I read a post written by a lovely lady (Cathy Lynn Brooks) who keeps a blog devoted to her daughter, who was diagnosed with bipolar disorder and lost her life in an accident about a year ago. Truly a tragic story! Her story had me thinking about my situation surrounding my dad’s passing last month.
I started my blog shortly before he passed. I started it because I took a course on WordPress and wanted to see how it worked. I now see him as my main motivation for jumping into this with both feet. I can tell Cathy is experiencing a similar feeling (although not the same seeing as the passing of your child is such an unspeakable trauma compared to a man who lived his life, had it good, and passed away rather quickly). Why are we so invested in putting our stories down on digital paper for all to see and seemingly reaching out for people who have felt similar experiences? The thing that occurs to me most is that, of course, we don’t want to lose them. Our loved ones are with us forever in one way or another. But there is a fear that if I don’t keep Dad in my thoughts, prayers, and speaking that I will lose him and may even forget what his face looks like. I thought about this at lunch today while eating my filet o’ fish meal and planning my weekend.
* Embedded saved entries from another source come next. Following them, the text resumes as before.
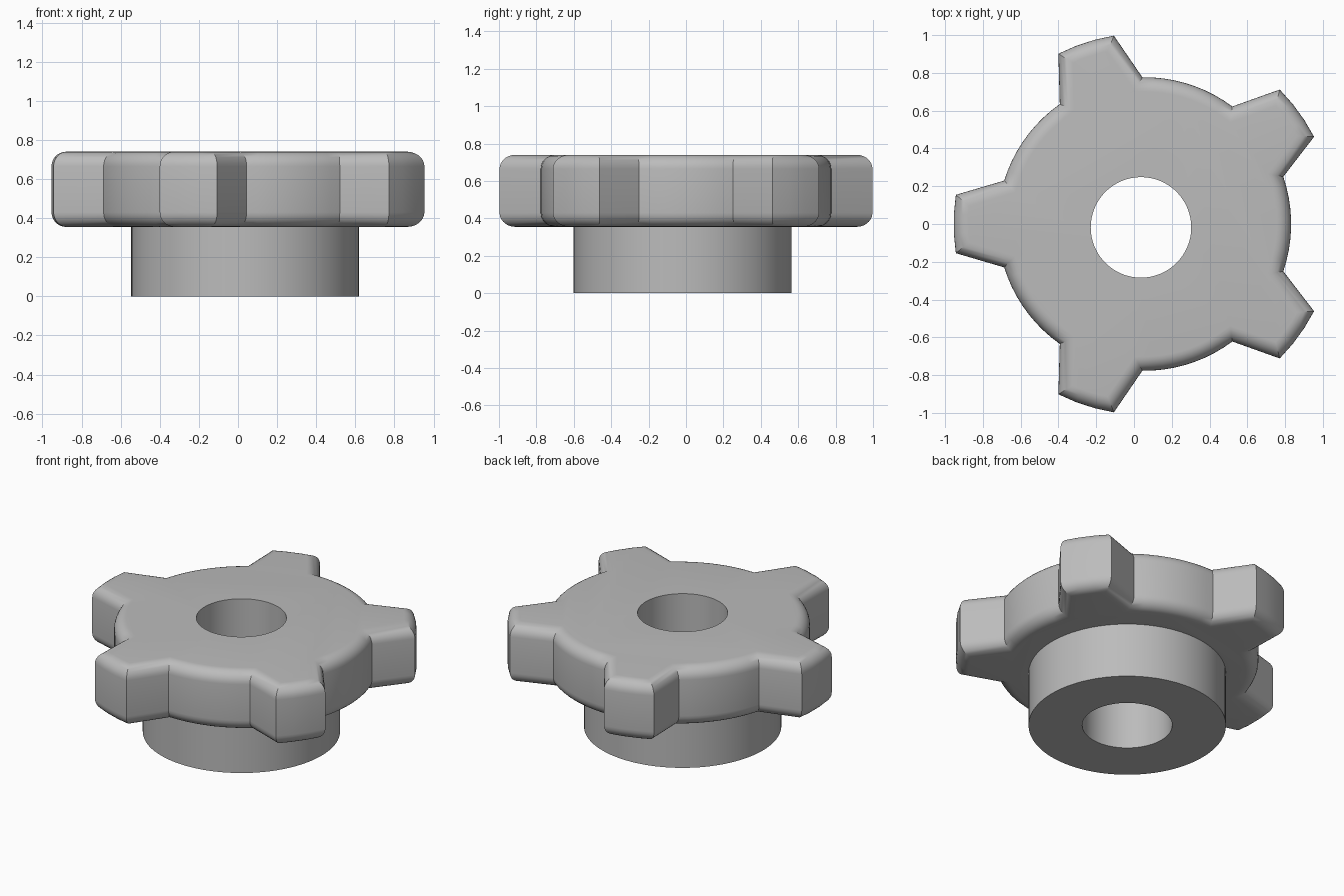
import bpy
import bmesh
from math import cos, sin, radians

cube = bpy.data.objects.get("Cube")
if cube:
    bpy.data.objects.remove(cube, do_unlink=True)

grey = bpy.data.materials.new("neutral grey")
grey.use_nodes = True
grey.diffuse_color = (0.5, 0.5, 0.5, 1)
grey.node_tree.nodes["Principled BSDF"].inputs["Base Color"].default_value = (0.5, 0.5, 0.5, 1)

WHEEL_X = 0.055
HUB_X, HUB_Y = 0.037, -0.018
BOTTOM, TOP = 0.355, 0.74


def make_object(name, bm):
    bmesh.ops.recalc_face_normals(bm, faces=bm.faces)
    mesh = bpy.data.meshes.new(name)
    bm.to_mesh(mesh)
    bm.free()
    mesh.materials.append(grey)
    obj = bpy.data.objects.new(name, mesh)
    bpy.context.collection.objects.link(obj)
    return obj


def cylinder(name, radius, z0, z1):
    bm = bmesh.new()
    bmesh.ops.create_cone(bm, cap_ends=True, segments=96, radius1=radius,
                          radius2=radius, depth=z1 - z0)
    bmesh.ops.translate(bm, verts=bm.verts, vec=(HUB_X, HUB_Y, (z0 + z1) / 2))
    return make_object(name, bm)


def arc(radius, start, end, steps):
    for i in range(steps + 1):
        a = radians(start + (end - start) * i / steps)
        yield WHEEL_X + radius * cos(a), radius * sin(a)


# Grip wheel: five tapered lugs joined by rim arcs
outline = []
for i in range(5):
    mid = 36 + 72 * i
    outline += arc(1.01, mid - 8.8, mid + 8.8, 3)
    outline += arc(0.777, mid + 17.2, mid + 54.8, 9)

bm = bmesh.new()
base = bm.faces.new([bm.verts.new((x, y, BOTTOM)) for x, y in outline])
raised = bmesh.ops.extrude_face_region(bm, geom=[base], use_keep_orig=True)["geom"]
bmesh.ops.translate(bm, verts=[v for v in raised if isinstance(v, bmesh.types.BMVert)],
                    vec=(0, 0, TOP - BOTTOM))
bmesh.ops.recalc_face_normals(bm, faces=bm.faces)

# Rounded upper and lower rims
rims = [e for e in bm.edges if abs(e.verts[0].co.z - e.verts[1].co.z) < 0.001]
bmesh.ops.bevel(bm, geom=rims, offset=0.075, offset_type='OFFSET', segments=7,
                profile=0.5, affect='EDGES', loop_slide=True, clamp_overlap=False)
wheel = make_object("grip_wheel", bm)

# Hub joined below, bore cut through both
helpers = [(cylinder("hub", 0.583, 0, 0.5), 'UNION'),
           (cylinder("bore_cutter", 0.266, -0.2, 1), 'DIFFERENCE')]
for helper, operation in helpers:
    helper.hide_render = True
    mod = wheel.modifiers.new(helper.name, 'BOOLEAN')
    mod.object = helper
    mod.operation = operation
    mod.solver = 'EXACT'

bpy.ops.object.select_all(action='DESELECT')
wheel.select_set(True)
bpy.context.view_layer.objects.active = wheel
for name in [m.name for m in wheel.modifiers]:
    bpy.ops.object.modifier_apply(modifier=name)
for helper, operation in helpers:
    bpy.data.objects.remove(helper, do_unlink=True)
bpy.ops.object.shade_smooth_by_angle(angle=radians(30))
wheel.name = "grip_wheel_with_hub"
As I glanced at my iPad and read Cathy’s post for the 3rd time I saw that we just don’t want to let them go. And then I saw the prayer card from my dad’s funeral that I’ve kept in my planner since his service.
“…we know they are not gone. For God has promised us a home through all eternity where life and love continue far beyond what we can see.”
That really hit home! Home… that theme keeps popping up wherever I look. I mean, just look at the name of my blog! Is it because I’ve declared that I will move home next year? Is it because I’ve realized that family is too important to let them slip away over time? Keeping them alive in our words is so ideal because not only do we keep them alive for selfish reasons (in the nicest way possible–because we miss them) but we connect with others using this platform of public streaming of consciousness who need to know that they are going through the same thing too and are not alone in their experiences. Hopefully we inspire others to go ahead, keep your loved ones around through the art of language and/or artistic expression. More and more I feel my dad there in my head telling me that I can do it. I can do it. He said so, so it must be true. He never lied to me. Not once. Justine is with Cathy and she is helping Cathy get the word out to others who have experienced traumatic loss.
Thank you, Cathy, for starting me on this inquiry regarding the sharing of our loved ones through words. It’s helped me to focus on why I do what I do. I know Dad would approve, and I bet he and Justine are proud of both of us.